» Problem to work on
Whenever a line below includes the word "name", copy that line.

BEGIN Input

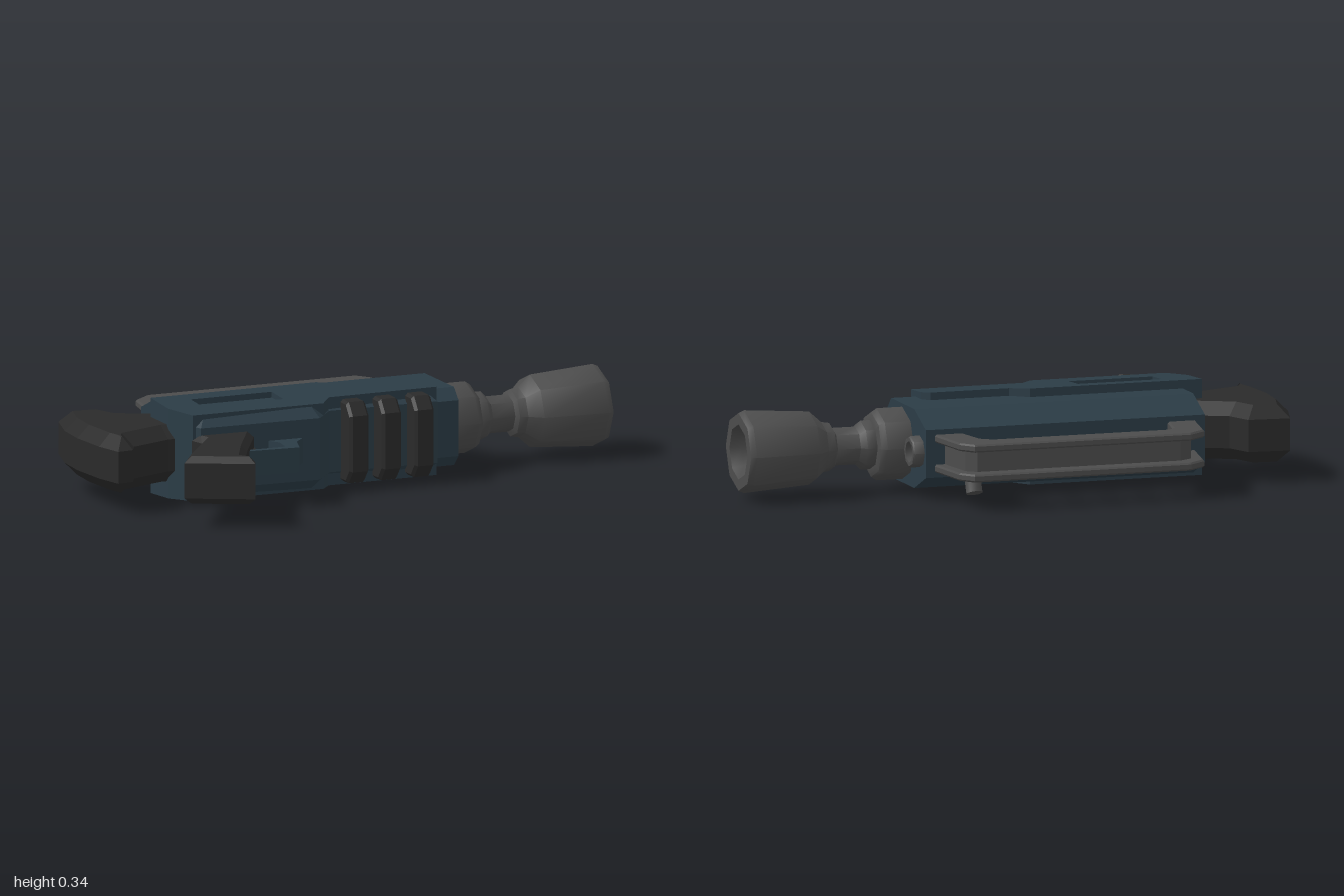
import * as THREE from 'three';
import { toCreasedNormals } from 'three/addons/utils/BufferGeometryUtils.js';

const mat = (color) => new THREE.MeshStandardMaterial({ color, roughness: 0.8 });
const BLUE = mat(0x2b3c46), DARK = mat(0x2a2a2a), GREY = mat(0x4c4c4c), BLACK = mat(0x191b1d);

const shapeOf = (pts) => new THREE.Shape(pts.map(([x, y]) => new THREE.Vector2(x, y)));

// Chamfered slab: outline in x/y, centred in thickness
function slab(pts, half, bevel = 0, hole = null) {
  const shape = shapeOf(pts);
  if (hole) shape.holes.push(new THREE.Path(hole.map(([x, y]) => new THREE.Vector2(x, y))));
  const g = new THREE.ExtrudeGeometry(shape, {
    depth: 2 * (half - bevel), bevelEnabled: bevel > 0, bevelThickness: bevel,
    bevelSize: bevel, bevelOffset: -bevel, bevelSegments: 1,
  });
  return g.translate(0, 0, bevel - half);
}

// Mirrored cross-section (half width, height) swept along x
function sweepX(profile, x0, x1, bevel = 0) {
  const pts = [...profile, ...profile.slice().reverse().map(([w, h]) => [-w, h])];
  return slab(pts, (x1 - x0) / 2, bevel).rotateY(Math.PI / 2).translate((x0 + x1) / 2, 0, 0);
}

// Faceted turned part along x; profile is (radius, x)
function turned(profile, sides, y) {
  const g = new THREE.LatheGeometry(profile.map(([r, t]) => new THREE.Vector2(r, t)), sides);
  return toCreasedNormals(g.rotateZ(-Math.PI / 2), 0.85).translate(0, y, 0);
}

export function createModel() {
  // Modelled upright, then laid on its side
  const gun = new THREE.Group();
  gun.name = 'blaster';
  const add = (name, geometry, material) => {
    const m = new THREE.Mesh(geometry, material);
    m.name = name;
    gun.add(m);
    return m;
  };

  // Receiver: upper housing and lower housing
  add('upperBody', sweepX([[0.1, -0.07], [0.14, -0.03], [0.14, 0.22], [0.085, 0.347]], -0.636, 0.395), BLUE);
  add('lowerBody', slab([[-0.68, 0.1], [0.3, 0.05], [0.3, -0.1], [-0.11, -0.09],
    [-0.19, -0.187], [-0.64, -0.175], [-0.68, -0.05]], 0.145, 0.035), BLUE);

  // Raised side plates with a recessed slot, thinning towards the underside
  const plate = slab([[-0.706, 0.11], [-0.07, 0.11], [-0.01, 0.06], [0.28, 0.06], [0.305, 0.03], [0.305, -0.08],
    [-0.11, -0.085], [-0.16, -0.15], [-0.66, -0.15], [-0.706, -0.04]], 0.17, 0,
  [[-0.58, -0.055], [-0.27, -0.055], [-0.27, 0.045], [-0.58, 0.045]]);
  const p = plate.attributes.position;
  for (let i = 0; i < p.count; i++) p.setZ(i, Math.sign(p.getZ(i)) * (0.163 + p.getY(i) * 0.065));
  plate.computeVertexNormals();
  add('sidePlates', plate, BLUE);
  for (const s of [-1, 1]) {
    add('slotPanel', new THREE.BoxGeometry(0.27, 0.065, 0.006).translate(-0.425, -0.005, s * 0.146), BLUE);
  }

  // Shoulder stock
  add('stock', slab([[-0.947, 0.36], [-0.797, 0.347], [-0.76, 0.25], [-0.62, 0.18], [-0.62, -0.07], [-0.72, -0.07],
    [-0.877, -0.13], [-0.904, -0.18], [-0.963, -0.187], [-0.988, -0.08], [-1, 0.08], [-0.99, 0.21]], 0.102, 0.045), DARK);

  // Pistol grip
  add('grip', slab([[-0.663, -0.15], [-0.65, -0.205], [-0.76, -0.358], [-0.84, -0.48], [-0.62, -0.594], [-0.604, -0.556],
    [-0.626, -0.52], [-0.56, -0.39], [-0.44, -0.18], [-0.44, -0.15]], 0.085, 0.022), DARK);

  // Trigger guard and trigger
  add('triggerGuard', slab([[-0.55, -0.29], [-0.37, -0.294], [-0.36, -0.225], [-0.39, -0.17], [-0.24, -0.17],
    [-0.3, -0.235], [-0.33, -0.326], [-0.55, -0.31]], 0.045), BLUE);
  add('trigger', slab([[-0.5, -0.16], [-0.43, -0.16], [-0.445, -0.21], [-0.435, -0.255], [-0.49, -0.245]], 0.025), DARK);

  // Fore-end ribs
  for (const x of [-0.028, 0.096, 0.222]) {
    const rib = sweepX([[0.1, -0.17], [0.145, -0.135], [0.148, -0.04], [0.12, -0.02]], x - 0.037, x + 0.037, 0.01);
    add('foreEndRib', rib, DARK);
  }

  // Carry handle: two side rails joined by a recessed web
  const inner = [[0.257, 0.34], [0.235, 0.47], [0.2, 0.5], [-0.45, 0.5], [-0.476, 0.47], [-0.5, 0.34]];
  const rail = [[-0.604, 0.34], [-0.567, 0.545], [-0.5, 0.6], [0.3, 0.6], [0.34, 0.545], [0.363, 0.34], ...inner];
  const web = [[-0.565, 0.34], [-0.53, 0.51], [-0.48, 0.54], [0.27, 0.54], [0.305, 0.51], [0.325, 0.34], ...inner];
  for (const s of [-1, 1]) {
    add('handleRail', slab(rail, 0.014, 0.006).translate(0, 0, s * 0.053), GREY);
  }
  add('handleWeb', slab(web, 0.045), GREY);

  // Barrel: collar, neck, flared muzzle and bore
  add('barrel', turned([[0, 0.38], [0.128, 0.38], [0.128, 0.49], [0.115, 0.51], [0.087, 0.515], [0.087, 0.55], [0.067, 0.57],
    [0.067, 0.655], [0.085, 0.665], [0.09, 0.695], [0.13, 0.74], [0.147, 0.98], [0.138, 1],
    [0.098, 1], [0.085, 0.96], [0.075, 0.76], [0, 0.76]], 8, 0.09), GREY);

  // Short upper tube above the barrel
  add('upperTube', turned([[0.056, 0.38], [0.056, 0.43], [0.052, 0.435], [0.038, 0.435], [0.034, 0.4], [0, 0.4]], 8, 0.28), GREY);

  // Bolt slot and knob on the sloping right flank
  const flank = new THREE.Group();
  flank.name = 'boltAssembly';
  flank.position.set(0, 0.283, -0.1125);
  flank.rotation.x = Math.atan2(0.055, 0.127) - Math.PI / 2 - Math.PI / 2;
  flank.rotation.x = -Math.PI / 2 + Math.atan2(0.055, 0.127);
  const slot = new THREE.Mesh(new THREE.BoxGeometry(0.68, 0.006, 0.04).translate(-0.16, 0, 0), BLACK);
  slot.name = 'boltSlot';
  const knob = new THREE.Mesh(toCreasedNormals(new THREE.CylinderGeometry(0.03, 0.03, 0.07, 8), 0.85), GREY);
  knob.name = 'boltKnob';
  knob.position.set(0.2, 0.012, 0);
  flank.add(slot, knob);
  gun.add(flank);

  gun.rotation.x = -Math.PI / 2;
  gun.position.y = 0.17;
  const model = new THREE.Group();
  model.name = 'model';
  model.add(gun);
  return model;
}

END Input

» Response to the exercise
  gun.name = 'blaster';
  const add = (name, geometry, material) => {
    m.name = name;
  flank.name = 'boltAssembly';
  slot.name = 'boltSlot';
  knob.name = 'boltKnob';
  model.name = 'model';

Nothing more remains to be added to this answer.